→ WORK REQUIRED:
With the string "bmesh" as the filter, copy each matching line from the records.

→ MATERIALS PROVIDED:
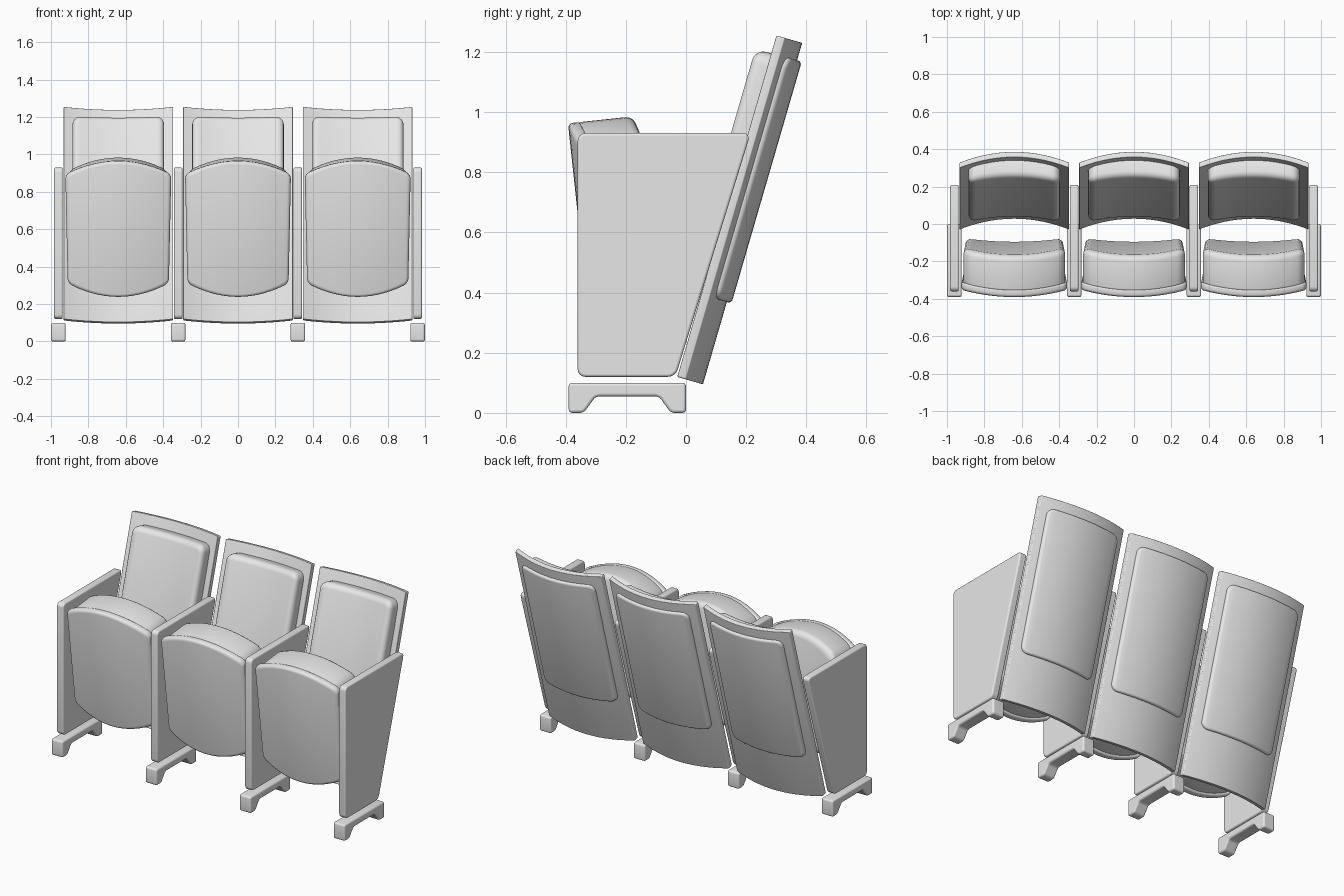
import bpy, bmesh, math

if "Cube" in bpy.data.objects:
    bpy.data.objects.remove(bpy.data.objects["Cube"], do_unlink=True)

grey = bpy.data.materials.new("plain grey")
grey.use_nodes = True
grey.diffuse_color = (0.8, 0.8, 0.8, 1)
grey.node_tree.nodes["Principled BSDF"].inputs["Base Color"].default_value = (0.8, 0.8, 0.8, 1)

PITCH = 0.64


def finish(name, bm, loc, tilt=0.0, bevel=0.0):
    bmesh.ops.recalc_face_normals(bm, faces=bm.faces)
    mesh = bpy.data.meshes.new(name)
    bm.to_mesh(mesh)
    bm.free()
    mesh.materials.append(grey)
    ob = bpy.data.objects.new(name, mesh)
    bpy.context.collection.objects.link(ob)
    ob.location = loc
    ob.rotation_euler.x = math.radians(tilt)
    bpy.ops.object.select_all(action="DESELECT")
    ob.select_set(True)
    bpy.context.view_layer.objects.active = ob
    bpy.ops.object.shade_smooth_by_angle(angle=math.radians(35))
    if bevel:
        mod = ob.modifiers.new("soft edges", "BEVEL")
        mod.width = bevel
        mod.segments = 3
        mod.limit_method = "ANGLE"
        mod.angle_limit = math.radians(40)
    return ob


def outline(w, low, high, r, arc_top, arc_low):
    """Rounded panel outline as matching top and bottom columns."""
    corner = [w - r + r * math.sin(math.radians(a)) for a in (18, 36, 54, 72, 90)]
    xs = [-x for x in reversed(corner)]
    xs += [(w - r) * (2 * i / 14 - 1) for i in range(15)] + corner
    top, bottom = [], []
    for x in xs:
        d = max(0, abs(x) - (w - r))
        drop = r - math.sqrt(max(0, r * r - d * d))
        t = (x / w) ** 2
        top.append((x, high + arc_top * (1 - t) - drop))
        bottom.append((x, low + arc_low * t + drop))
    return top, bottom


def curved_slab(name, loc, tilt, w, low, high, front, back, r, soft_front, soft_back,
                bow, bow_w, arc_top=0, arc_low=0, taper=1):
    """Slab with rounded rims, bowed in depth across its width."""
    steps = [math.radians(a) for a in (0, 22.5, 45, 67.5, 90)]
    layers = [(soft_front * (1 - math.sin(a)), front + soft_front * (1 - math.cos(a))) for a in steps]
    layers += [(soft_back * (1 - math.cos(a)), back - soft_back * (1 - math.sin(a))) for a in steps]
    bm = bmesh.new()
    rings = []
    for inset, y in layers:
        top, bottom = outline(w - inset, low + inset, high - inset,
                              max(r - inset, 0.004), arc_top, arc_low)
        ring = []
        for x, h in top + bottom[::-1]:
            narrow = taper + (1 - taper) * min(1, max(0, h / high))
            ring.append(bm.verts.new((x * narrow, y + bow * (1 - (x / bow_w) ** 2), h)))
        rings.append(ring)
    n = len(rings[0])
    for a, b in zip(rings, rings[1:]):
        for i in range(n):
            j = (i + 1) % n
            bm.faces.new((a[i], a[j], b[j], b[i]))
    for ring in (rings[0], rings[-1]):
        for i in range(n // 2 - 1):
            bm.faces.new((ring[i], ring[i + 1], ring[n - 2 - i], ring[n - 1 - i]))
    return finish(name, bm, loc, tilt)


def side_prism(name, profile, x, width, corner, edge):
    """Side profile (y, z) extruded across x with rounded corners."""
    bm = bmesh.new()
    face = bm.faces.new([bm.verts.new((-width / 2, y, z)) for y, z in profile])
    ext = bmesh.ops.extrude_face_region(bm, geom=[face])
    verts = [v for v in ext["geom"] if isinstance(v, bmesh.types.BMVert)]
    bmesh.ops.translate(bm, verts=verts, vec=(width, 0, 0))
    across = [e for e in bm.edges if abs(e.verts[0].co.x - e.verts[1].co.x) > width / 2]
    bmesh.ops.bevel(bm, geom=across, offset=corner, segments=4, profile=0.5, affect="EDGES")
    return finish(name, bm, (x, 0, 0), bevel=edge)


# Armrest panels and their feet
panel = [(-0.36, 0.12), (-0.035, 0.12), (0.215, 0.93), (-0.36, 0.93)]
foot = [(-0.39, 0), (-0.34, 0), (-0.30, 0.055), (-0.09, 0.055),
        (-0.05, 0), (0, 0), (0, 0.1), (-0.39, 0.1)]
for i in range(4):
    x = (i - 1.5) * PITCH
    side_prism(f"armrest_panel_{i + 1}", panel, x, 0.046, 0.025, 0.008)
    side_prism(f"foot_{i + 1}", foot, x, 0.077, 0.012, 0.009)

for i in range(3):
    x = (i - 1) * PITCH
    # Leaning backrest: bowed shell, front cushion and rear cover
    rest = dict(loc=(x, -0.03, 0.12), tilt=-16.2, bow_w=0.293)
    curved_slab(f"backrest_shell_{i + 1}", w=0.293, low=0, high=1.182, front=0, back=0.03,
                r=0.006, soft_front=0.003, soft_back=0.003, bow=0.06, **rest)
    curved_slab(f"backrest_cushion_{i + 1}", w=0.245, low=0.33, high=1.12, front=-0.074, back=0.03,
                r=0.045, soft_front=0.035, soft_back=0.003, bow=0.042, **rest)
    curved_slab(f"backrest_cover_{i + 1}", w=0.248, low=0.285, high=1.122, front=0.02, back=0.046,
                r=0.04, soft_front=0.003, soft_back=0.013, bow=0.06, **rest)
    # Folded-up seat: outer shell and cushion
    seat = dict(loc=(x, -0.285, 0.24), tilt=6.1, bow=-0.03, bow_w=0.283, taper=0.95)
    curved_slab(f"seat_shell_{i + 1}", w=0.283, low=0, high=0.655, front=0, back=0.042,
                r=0.025, soft_front=0.016, soft_back=0.01, arc_top=0.075, arc_low=0.07, **seat)
    curved_slab(f"seat_cushion_{i + 1}", w=0.273, low=0.012, high=0.652, front=0.035, back=0.226,
                r=0.04, soft_front=0.01, soft_back=0.035, arc_top=0.078, arc_low=0.07, **seat)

→ REPLY TO THE TASK:
import bpy, bmesh, math
    bmesh.ops.recalc_face_normals(bm, faces=bm.faces)
    bm = bmesh.new()
    bm = bmesh.new()
    ext = bmesh.ops.extrude_face_region(bm, geom=[face])
    verts = [v for v in ext["geom"] if isinstance(v, bmesh.types.BMVert)]
    bmesh.ops.translate(bm, verts=verts, vec=(width, 0, 0))
    bmesh.ops.bevel(bm, geom=across, offset=corner, segments=4, profile=0.5, affect="EDGES")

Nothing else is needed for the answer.